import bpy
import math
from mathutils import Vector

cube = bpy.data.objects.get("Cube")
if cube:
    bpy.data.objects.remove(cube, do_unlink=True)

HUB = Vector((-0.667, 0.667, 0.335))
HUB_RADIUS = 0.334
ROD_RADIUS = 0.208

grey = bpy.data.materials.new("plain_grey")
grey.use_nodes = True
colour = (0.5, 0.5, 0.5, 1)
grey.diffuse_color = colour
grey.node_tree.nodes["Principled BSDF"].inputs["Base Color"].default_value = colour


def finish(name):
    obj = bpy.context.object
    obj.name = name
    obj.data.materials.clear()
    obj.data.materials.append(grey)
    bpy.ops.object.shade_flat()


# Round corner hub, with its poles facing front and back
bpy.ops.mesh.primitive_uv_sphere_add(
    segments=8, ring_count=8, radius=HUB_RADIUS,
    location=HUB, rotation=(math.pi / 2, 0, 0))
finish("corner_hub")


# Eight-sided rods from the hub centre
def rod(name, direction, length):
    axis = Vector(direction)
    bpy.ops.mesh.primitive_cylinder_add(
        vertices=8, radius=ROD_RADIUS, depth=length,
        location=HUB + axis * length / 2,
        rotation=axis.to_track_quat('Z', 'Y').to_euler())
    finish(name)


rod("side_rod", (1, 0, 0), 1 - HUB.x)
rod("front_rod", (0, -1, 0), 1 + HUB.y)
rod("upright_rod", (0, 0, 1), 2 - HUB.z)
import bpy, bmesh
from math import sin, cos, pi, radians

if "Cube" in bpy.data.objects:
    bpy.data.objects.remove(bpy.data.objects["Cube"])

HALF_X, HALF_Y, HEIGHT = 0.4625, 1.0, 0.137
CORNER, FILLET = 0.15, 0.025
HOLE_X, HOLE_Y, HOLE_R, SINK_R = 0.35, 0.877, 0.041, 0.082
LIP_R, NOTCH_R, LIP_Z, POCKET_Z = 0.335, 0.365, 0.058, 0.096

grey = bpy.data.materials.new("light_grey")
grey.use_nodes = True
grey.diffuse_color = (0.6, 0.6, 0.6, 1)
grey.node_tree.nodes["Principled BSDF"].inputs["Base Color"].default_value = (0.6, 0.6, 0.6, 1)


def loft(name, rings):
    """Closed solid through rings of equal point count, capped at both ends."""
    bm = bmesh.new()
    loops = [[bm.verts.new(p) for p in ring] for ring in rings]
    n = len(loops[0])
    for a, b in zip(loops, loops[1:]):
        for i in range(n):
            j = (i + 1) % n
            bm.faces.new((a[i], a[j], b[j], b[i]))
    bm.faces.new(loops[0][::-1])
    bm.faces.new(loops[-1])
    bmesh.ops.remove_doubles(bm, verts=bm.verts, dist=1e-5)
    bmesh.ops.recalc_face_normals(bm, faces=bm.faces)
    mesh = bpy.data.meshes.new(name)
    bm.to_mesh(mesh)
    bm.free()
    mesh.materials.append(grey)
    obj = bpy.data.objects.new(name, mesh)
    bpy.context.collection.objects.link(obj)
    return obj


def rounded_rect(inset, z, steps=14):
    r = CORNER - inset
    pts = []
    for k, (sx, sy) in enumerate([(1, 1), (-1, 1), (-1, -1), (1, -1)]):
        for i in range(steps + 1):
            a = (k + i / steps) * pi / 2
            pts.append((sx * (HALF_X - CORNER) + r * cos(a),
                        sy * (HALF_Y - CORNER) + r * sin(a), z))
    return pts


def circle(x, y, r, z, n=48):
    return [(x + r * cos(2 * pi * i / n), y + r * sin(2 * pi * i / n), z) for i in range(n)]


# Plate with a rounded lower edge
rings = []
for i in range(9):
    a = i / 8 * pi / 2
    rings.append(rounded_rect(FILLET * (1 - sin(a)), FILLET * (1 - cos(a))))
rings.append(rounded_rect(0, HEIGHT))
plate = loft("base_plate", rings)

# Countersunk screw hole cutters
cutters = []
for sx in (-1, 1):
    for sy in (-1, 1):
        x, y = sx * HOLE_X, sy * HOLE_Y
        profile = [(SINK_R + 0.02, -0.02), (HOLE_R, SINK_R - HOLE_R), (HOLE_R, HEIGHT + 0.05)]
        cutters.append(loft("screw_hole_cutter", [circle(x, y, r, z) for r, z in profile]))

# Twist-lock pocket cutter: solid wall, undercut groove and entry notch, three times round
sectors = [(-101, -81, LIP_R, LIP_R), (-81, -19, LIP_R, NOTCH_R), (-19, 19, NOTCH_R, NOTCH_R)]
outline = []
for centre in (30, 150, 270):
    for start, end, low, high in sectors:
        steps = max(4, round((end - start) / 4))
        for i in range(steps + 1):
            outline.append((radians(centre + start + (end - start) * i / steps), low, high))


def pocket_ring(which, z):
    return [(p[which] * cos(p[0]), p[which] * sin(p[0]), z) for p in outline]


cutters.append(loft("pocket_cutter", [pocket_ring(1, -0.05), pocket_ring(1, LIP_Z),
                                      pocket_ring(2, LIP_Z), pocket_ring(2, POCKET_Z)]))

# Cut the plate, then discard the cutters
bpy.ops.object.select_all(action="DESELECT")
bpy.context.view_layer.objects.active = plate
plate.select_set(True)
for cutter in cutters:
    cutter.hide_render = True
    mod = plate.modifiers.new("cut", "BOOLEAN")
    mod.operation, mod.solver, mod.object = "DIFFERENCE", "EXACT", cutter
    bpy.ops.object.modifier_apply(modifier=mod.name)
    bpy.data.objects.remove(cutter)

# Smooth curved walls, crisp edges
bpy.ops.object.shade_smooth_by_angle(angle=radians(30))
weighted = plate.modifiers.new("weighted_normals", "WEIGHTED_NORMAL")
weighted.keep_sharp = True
● ● ● ● ●
Assigned task:
Copy every line where the word "data" is present in the entries above.

Answer for the task:
cube = bpy.data.objects.get("Cube")
    bpy.data.objects.remove(cube, do_unlink=True)
grey = bpy.data.materials.new("plain_grey")
    obj.data.materials.clear()
    obj.data.materials.append(grey)
if "Cube" in bpy.data.objects:
    bpy.data.objects.remove(bpy.data.objects["Cube"])
grey = bpy.data.materials.new("light_grey")
    mesh = bpy.data.meshes.new(name)
    obj = bpy.data.objects.new(name, mesh)
    bpy.data.objects.remove(cutter)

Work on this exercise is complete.